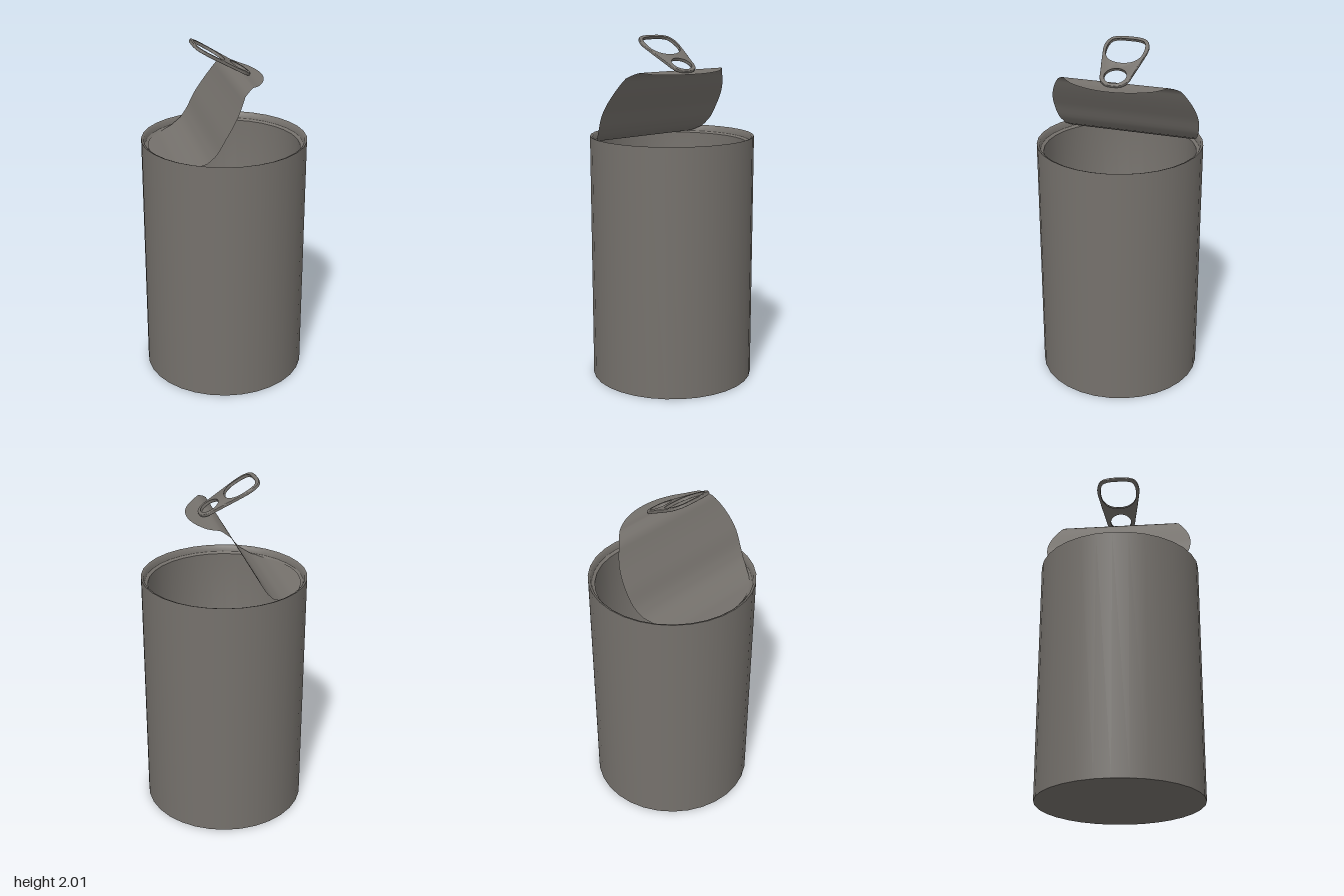
import * as THREE from 'three';
import { toCreasedNormals } from 'three/addons/utils/BufferGeometryUtils.js';

const metal = new THREE.MeshStandardMaterial({ color: 0x75716c, side: THREE.DoubleSide });
metal.name = 'dull metal';

const v2 = (pts) => pts.map(([x, y]) => new THREE.Vector2(x, y));

function add(group, name, geometry) {
  const mesh = new THREE.Mesh(geometry, metal);
  mesh.name = name;
  group.add(mesh);
  return mesh;
}

const lathe = (pts) => new THREE.LatheGeometry(v2(pts), 32);

// Disc rolled back along a side profile, its width following the arc length
function lidGeometry() {
  const profile = v2([[-0.437, 1.405], [-0.32, 1.395], [-0.24, 1.41], [-0.18, 1.443], [-0.135, 1.495],
    [-0.09, 1.58], [-0.03, 1.675], [0.0, 1.725], [0.035, 1.79], [0.085, 1.818],
    [0.14, 1.806], [0.213, 1.803]]);
  const lengths = [0];
  for (let i = 1; i < profile.length; i++) lengths.push(lengths[i - 1] + profile[i].distanceTo(profile[i - 1]));
  const total = lengths[lengths.length - 1];
  const rows = 48, cols = 12;
  const geo = new THREE.PlaneGeometry(1, 1, cols, rows);
  const pos = geo.attributes.position;
  for (let r = 0; r <= rows; r++) {
    // Rows crowd towards both ends so the tips stay round
    const c = Math.cos((r / rows) * Math.PI);
    const s = (total * (1 - c)) / 2;
    let k = 1;
    while (k < lengths.length - 1 && lengths[k] < s) k++;
    const t = (s - lengths[k - 1]) / (lengths[k] - lengths[k - 1]);
    const p = profile[k - 1].clone().lerp(profile[k], t);
    const half = 0.436 * Math.sqrt(Math.max(0, 1 - c * c));
    for (let j = 0; j <= cols; j++) {
      pos.setXYZ(r * (cols + 1) + j, p.x, p.y, half * (1 - (2 * j) / cols));
    }
  }
  // Reverse the faces so they look up out of the can
  const index = geo.index;
  for (let i = 0; i < index.count; i += 3) {
    const a = index.getX(i);
    index.setX(i, index.getX(i + 1));
    index.setX(i + 1, a);
  }
  geo.computeVertexNormals();
  const n = geo.attributes.normal;
  if (n.getY(24 * (cols + 1) + 6) < 0) {
    for (let i = 0; i < index.count; i += 3) {
      const a = index.getX(i);
      index.setX(i, index.getX(i + 1));
      index.setX(i + 1, a);
    }
    geo.computeVertexNormals();
  }
  return geo;
}

// Closed smooth outline, mirrored across the long axis
function mirroredCurve(half) {
  const all = [...half, ...half.slice(1, -1).reverse().map(([x, y]) => [x, -y])];
  const curve = new THREE.CatmullRomCurve3(all.map(([x, y]) => new THREE.Vector3(x, y, 0)), true, 'centripetal');
  return curve.getPoints(48).slice(0, -1).map((p) => new THREE.Vector2(p.x, p.y));
}

function tabGeometry() {
  const shape = new THREE.Shape(mirroredCurve([[-0.19, 0], [-0.187, 0.06], [-0.17, 0.107], [-0.115, 0.131],
    [-0.03, 0.12], [0.08, 0.097], [0.15, 0.08], [0.18, 0.05], [0.19, 0]]));
  shape.holes.push(new THREE.Path(mirroredCurve([[-0.173, 0], [-0.17, 0.06], [-0.155, 0.098], [-0.11, 0.114],
    [-0.04, 0.108], [0.005, 0.07], [0.022, 0]])));
  const ring = new THREE.Path();
  ring.absellipse(0.116, 0, 0.061, 0.069, 0, Math.PI * 2, true);
  shape.holes.push(ring);
  const geo = new THREE.ExtrudeGeometry(shape, {
    depth: 0.008, bevelEnabled: true, bevelThickness: 0.005, bevelSize: 0.005,
    bevelOffset: -0.005, bevelSegments: 2, curveSegments: 24,
  });
  geo.translate(0, 0, -0.004);
  geo.rotateX(-Math.PI / 2);
  return toCreasedNormals(geo, 0.8);
}

export function createModel() {
  const group = new THREE.Group();
  group.name = 'opened can';

  // Body shell
  add(group, 'outerWall', lathe([[0.475, 0], [0.475, 1.44]]));
  add(group, 'base', lathe([[0, 0], [0.475, 0]]));

  // Rolled rim and the ledge left by the torn lid
  add(group, 'rim', lathe([[0.475, 1.44], [0.46, 1.434], [0.454, 1.405]]));
  add(group, 'ledge', lathe([[0.454, 1.405], [0.437, 1.395]]));

  // Inside of the can
  add(group, 'innerWall', lathe([[0.437, 1.395], [0.437, 0.02], [0, 0.02]]));

  // Peeled lid and pull tab
  add(group, 'lid', lidGeometry());
  const tab = add(group, 'pullTab', tabGeometry());
  tab.position.set(-0.021, 1.905, 0);
  tab.rotation.z = -0.525;

  return group;
}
----------
=== THE TASK ===
Within the material above, copy exactly the lines from the line that holds "return geo;" up to and including the line that holds "const curve = new".

=== SOLUTION ===
  return geo;
}

// Closed smooth outline, mirrored across the long axis
function mirroredCurve(half) {
  const all = [...half, ...half.slice(1, -1).reverse().map(([x, y]) => [x, -y])];
  const curve = new THREE.CatmullRomCurve3(all.map(([x, y]) => new THREE.Vector3(x, y, 0)), true, 'centripetal');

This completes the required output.